[Data section Boundary: Start]

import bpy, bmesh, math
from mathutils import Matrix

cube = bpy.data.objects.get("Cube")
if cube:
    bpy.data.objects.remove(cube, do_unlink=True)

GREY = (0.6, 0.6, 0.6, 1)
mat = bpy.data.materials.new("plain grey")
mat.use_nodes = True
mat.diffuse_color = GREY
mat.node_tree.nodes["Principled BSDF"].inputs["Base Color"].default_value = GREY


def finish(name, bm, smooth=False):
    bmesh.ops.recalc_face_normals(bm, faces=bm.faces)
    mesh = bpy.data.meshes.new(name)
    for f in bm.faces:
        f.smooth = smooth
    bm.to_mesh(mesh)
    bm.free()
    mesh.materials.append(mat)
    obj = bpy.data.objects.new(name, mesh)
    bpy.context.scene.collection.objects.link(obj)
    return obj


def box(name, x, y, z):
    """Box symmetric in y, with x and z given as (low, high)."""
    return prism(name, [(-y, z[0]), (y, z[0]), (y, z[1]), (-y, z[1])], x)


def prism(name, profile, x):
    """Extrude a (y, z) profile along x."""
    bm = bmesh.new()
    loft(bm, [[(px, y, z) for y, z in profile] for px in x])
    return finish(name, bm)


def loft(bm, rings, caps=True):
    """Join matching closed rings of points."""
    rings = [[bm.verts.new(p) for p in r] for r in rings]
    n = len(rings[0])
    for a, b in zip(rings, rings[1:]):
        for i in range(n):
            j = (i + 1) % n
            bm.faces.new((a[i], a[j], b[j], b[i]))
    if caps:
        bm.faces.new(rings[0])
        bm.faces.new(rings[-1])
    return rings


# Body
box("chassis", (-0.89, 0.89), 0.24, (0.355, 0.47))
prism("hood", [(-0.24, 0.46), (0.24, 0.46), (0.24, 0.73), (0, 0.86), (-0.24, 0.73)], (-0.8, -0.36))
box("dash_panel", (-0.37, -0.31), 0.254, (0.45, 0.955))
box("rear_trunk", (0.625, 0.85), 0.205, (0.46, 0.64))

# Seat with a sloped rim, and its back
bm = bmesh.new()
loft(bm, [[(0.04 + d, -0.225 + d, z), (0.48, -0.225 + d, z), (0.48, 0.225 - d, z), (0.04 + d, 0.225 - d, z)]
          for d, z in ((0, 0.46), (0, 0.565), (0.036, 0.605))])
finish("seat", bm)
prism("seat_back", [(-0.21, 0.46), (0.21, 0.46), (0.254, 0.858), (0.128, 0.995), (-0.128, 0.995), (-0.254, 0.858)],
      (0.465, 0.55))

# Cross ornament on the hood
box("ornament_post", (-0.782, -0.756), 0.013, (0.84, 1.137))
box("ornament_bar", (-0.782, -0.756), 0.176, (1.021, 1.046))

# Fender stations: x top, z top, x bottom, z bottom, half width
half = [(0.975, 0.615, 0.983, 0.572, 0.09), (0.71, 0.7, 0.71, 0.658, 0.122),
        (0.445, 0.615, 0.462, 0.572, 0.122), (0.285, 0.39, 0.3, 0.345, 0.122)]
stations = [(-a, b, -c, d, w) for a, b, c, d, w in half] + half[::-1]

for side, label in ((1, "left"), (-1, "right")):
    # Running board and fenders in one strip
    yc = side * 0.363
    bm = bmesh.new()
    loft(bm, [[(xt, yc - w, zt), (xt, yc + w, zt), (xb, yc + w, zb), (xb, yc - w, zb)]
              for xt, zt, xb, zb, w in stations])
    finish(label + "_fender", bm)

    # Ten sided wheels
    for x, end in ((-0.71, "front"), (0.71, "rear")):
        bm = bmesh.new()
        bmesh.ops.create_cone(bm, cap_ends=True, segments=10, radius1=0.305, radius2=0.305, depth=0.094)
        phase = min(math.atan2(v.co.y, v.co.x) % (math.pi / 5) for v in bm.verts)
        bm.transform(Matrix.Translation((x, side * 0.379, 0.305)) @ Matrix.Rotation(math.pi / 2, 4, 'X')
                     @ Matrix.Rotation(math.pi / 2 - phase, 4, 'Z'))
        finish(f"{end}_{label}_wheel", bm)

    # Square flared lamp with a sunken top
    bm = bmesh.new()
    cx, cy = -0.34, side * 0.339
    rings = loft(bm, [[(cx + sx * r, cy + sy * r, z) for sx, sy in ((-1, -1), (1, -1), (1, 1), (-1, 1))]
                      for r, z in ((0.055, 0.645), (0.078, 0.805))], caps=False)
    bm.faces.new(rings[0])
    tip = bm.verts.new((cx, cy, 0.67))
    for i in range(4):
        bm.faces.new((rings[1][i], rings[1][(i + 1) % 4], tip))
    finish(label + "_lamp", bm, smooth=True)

[Data section Boundary: End]

» Exercise description: In this exercise, reproduce the material word for word, in full.

» Response area:
import bpy, bmesh, math
from mathutils import Matrix

cube = bpy.data.objects.get("Cube")
if cube:
    bpy.data.objects.remove(cube, do_unlink=True)

GREY = (0.6, 0.6, 0.6, 1)
mat = bpy.data.materials.new("plain grey")
mat.use_nodes = True
mat.diffuse_color = GREY
mat.node_tree.nodes["Principled BSDF"].inputs["Base Color"].default_value = GREY


def finish(name, bm, smooth=False):
    bmesh.ops.recalc_face_normals(bm, faces=bm.faces)
    mesh = bpy.data.meshes.new(name)
    for f in bm.faces:
        f.smooth = smooth
    bm.to_mesh(mesh)
    bm.free()
    mesh.materials.append(mat)
    obj = bpy.data.objects.new(name, mesh)
    bpy.context.scene.collection.objects.link(obj)
    return obj


def box(name, x, y, z):
    """Box symmetric in y, with x and z given as (low, high)."""
    return prism(name, [(-y, z[0]), (y, z[0]), (y, z[1]), (-y, z[1])], x)


def prism(name, profile, x):
    """Extrude a (y, z) profile along x."""
    bm = bmesh.new()
    loft(bm, [[(px, y, z) for y, z in profile] for px in x])
    return finish(name, bm)


def loft(bm, rings, caps=True):
    """Join matching closed rings of points."""
    rings = [[bm.verts.new(p) for p in r] for r in rings]
    n = len(rings[0])
    for a, b in zip(rings, rings[1:]):
        for i in range(n):
            j = (i + 1) % n
            bm.faces.new((a[i], a[j], b[j], b[i]))
    if caps:
        bm.faces.new(rings[0])
        bm.faces.new(rings[-1])
    return rings


# Body
box("chassis", (-0.89, 0.89), 0.24, (0.355, 0.47))
prism("hood", [(-0.24, 0.46), (0.24, 0.46), (0.24, 0.73), (0, 0.86), (-0.24, 0.73)], (-0.8, -0.36))
box("dash_panel", (-0.37, -0.31), 0.254, (0.45, 0.955))
box("rear_trunk", (0.625, 0.85), 0.205, (0.46, 0.64))

# Seat with a sloped rim, and its back
bm = bmesh.new()
loft(bm, [[(0.04 + d, -0.225 + d, z), (0.48, -0.225 + d, z), (0.48, 0.225 - d, z), (0.04 + d, 0.225 - d, z)]
          for d, z in ((0, 0.46), (0, 0.565), (0.036, 0.605))])
finish("seat", bm)
prism("seat_back", [(-0.21, 0.46), (0.21, 0.46), (0.254, 0.858), (0.128, 0.995), (-0.128, 0.995), (-0.254, 0.858)],
      (0.465, 0.55))

# Cross ornament on the hood
box("ornament_post", (-0.782, -0.756), 0.013, (0.84, 1.137))
box("ornament_bar", (-0.782, -0.756), 0.176, (1.021, 1.046))

# Fender stations: x top, z top, x bottom, z bottom, half width
half = [(0.975, 0.615, 0.983, 0.572, 0.09), (0.71, 0.7, 0.71, 0.658, 0.122),
        (0.445, 0.615, 0.462, 0.572, 0.122), (0.285, 0.39, 0.3, 0.345, 0.122)]
stations = [(-a, b, -c, d, w) for a, b, c, d, w in half] + half[::-1]

for side, label in ((1, "left"), (-1, "right")):
    # Running board and fenders in one strip
    yc = side * 0.363
    bm = bmesh.new()
    loft(bm, [[(xt, yc - w, zt), (xt, yc + w, zt), (xb, yc + w, zb), (xb, yc - w, zb)]
              for xt, zt, xb, zb, w in stations])
    finish(label + "_fender", bm)

    # Ten sided wheels
    for x, end in ((-0.71, "front"), (0.71, "rear")):
        bm = bmesh.new()
        bmesh.ops.create_cone(bm, cap_ends=True, segments=10, radius1=0.305, radius2=0.305, depth=0.094)
        phase = min(math.atan2(v.co.y, v.co.x) % (math.pi / 5) for v in bm.verts)
        bm.transform(Matrix.Translation((x, side * 0.379, 0.305)) @ Matrix.Rotation(math.pi / 2, 4, 'X')
                     @ Matrix.Rotation(math.pi / 2 - phase, 4, 'Z'))
        finish(f"{end}_{label}_wheel", bm)

    # Square flared lamp with a sunken top
    bm = bmesh.new()
    cx, cy = -0.34, side * 0.339
    rings = loft(bm, [[(cx + sx * r, cy + sy * r, z) for sx, sy in ((-1, -1), (1, -1), (1, 1), (-1, 1))]
                      for r, z in ((0.055, 0.645), (0.078, 0.805))], caps=False)
    bm.faces.new(rings[0])
    tip = bm.verts.new((cx, cy, 0.67))
    for i in range(4):
        bm.faces.new((rings[1][i], rings[1][(i + 1) % 4], tip))
    finish(label + "_lamp", bm, smooth=True)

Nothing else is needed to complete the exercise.